(Saved entries)
>>>>
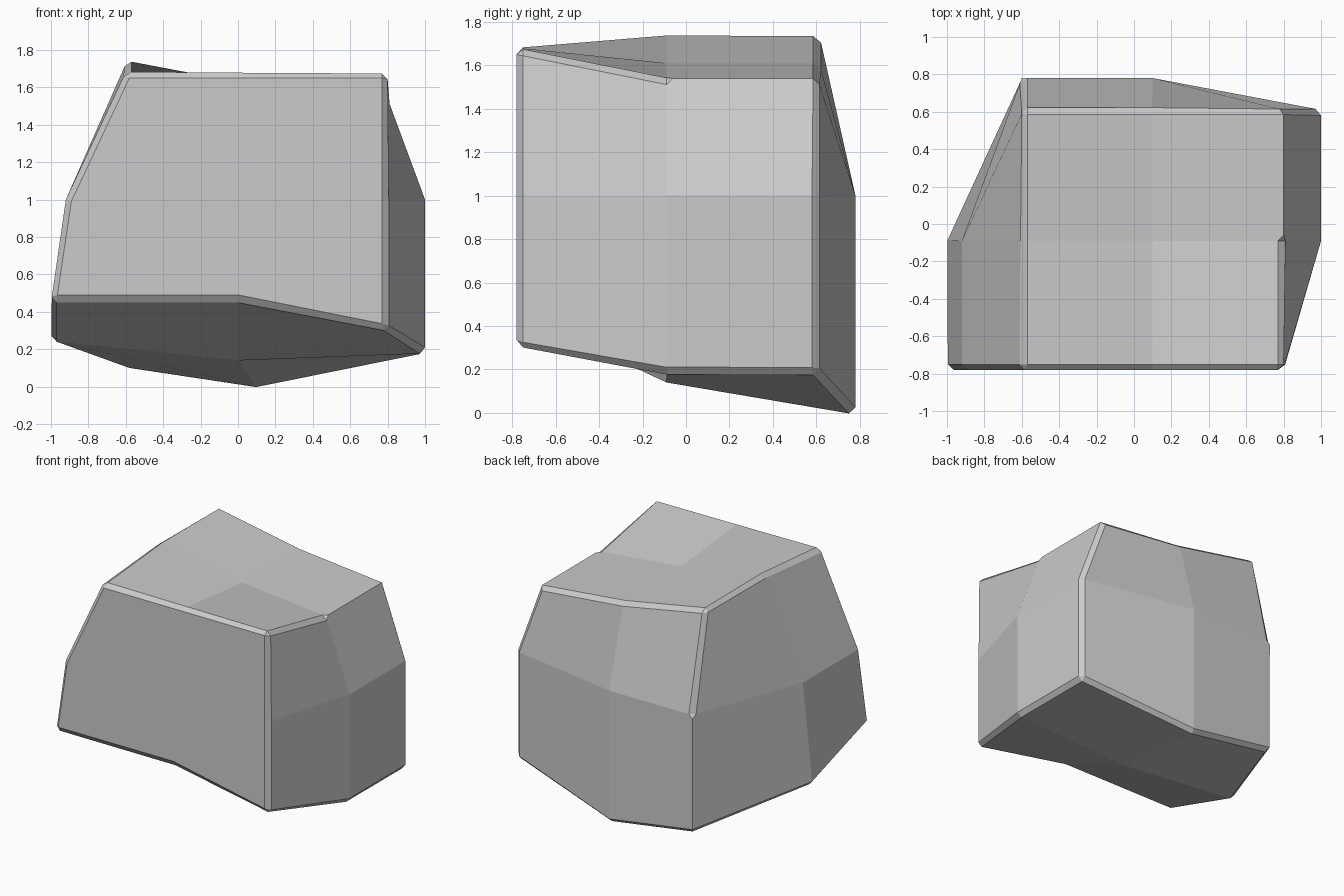
import bpy, bmesh, math

if "Cube" in bpy.data.objects:
    bpy.data.objects.remove(bpy.data.objects["Cube"])

# Rock: a cube with one cut per axis, pushed into shape, sharp edges chamfered
# Each layer has three rows (front, middle, back) of left, centre, right points
bottom = [[(-1, -.78, .46), (0, -.78, .46), (.8, -.78, .3)],
          [(-1, -.09, .24), (0, -.09, .14), (1, -.09, .18)],
          [(-.6, .78, .1), (.1, .78, -.005), (1, .61, .18)]]
middle = [[(-.92, -.78, 1), (.1, -.78, 1), (.8, -.78, 1)],
          [(-.92, -.09, 1), None, (1, -.09, 1)],
          [(-.6, .78, 1), (.1, .78, 1), (1, .61, 1)]]
top = [[(-.6, -.78, 1.68), (.1, -.78, 1.68), (.8, -.78, 1.68)],
       [(-.6, -.09, 1.74), (.1, -.09, 1.61), (.8, -.09, 1.54)],
       [(-.6, .615, 1.74), (.1, .615, 1.61), (.8, .615, 1.54)]]
layers = [bottom, middle, top]

bm = bmesh.new()
v = {}
for k, layer in enumerate(layers):
    for j, row in enumerate(layer):
        for i, p in enumerate(row):
            if p:
                v[i, j, k] = bm.verts.new(p)

# Skin the six sides, two by two quads each
for axis in range(3):
    for side in (0, 2):
        for a in (0, 1):
            for b in (0, 1):
                quad = []
                for da, db in ((0, 0), (1, 0), (1, 1), (0, 1)):
                    key = [a + da, b + db]
                    key.insert(axis, side)
                    quad.append(v[tuple(key)])
                bm.faces.new(quad)
bmesh.ops.recalc_face_normals(bm, faces=bm.faces)

# Chamfer the sharp edges; the lower back-left corner stays crisp
crisp = {v[0, 2, 0], v[0, 2, 1]}
sharp = [e for e in bm.edges
         if e.calc_face_angle() > math.radians(67) and set(e.verts) != crisp]
bmesh.ops.bevel(bm, geom=sharp, offset=0.03, offset_type='OFFSET',
                segments=1, profile=0.5, affect='EDGES', clamp_overlap=True)

mesh = bpy.data.meshes.new("rock")
bm.to_mesh(mesh)
bm.free()
rock = bpy.data.objects.new("rock", mesh)
bpy.context.collection.objects.link(rock)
<<<<
> [Exercise prompt] Across the entries, how many lines contain the word "objects"? State that number and nothing else.

> [Solution to the exercise] 4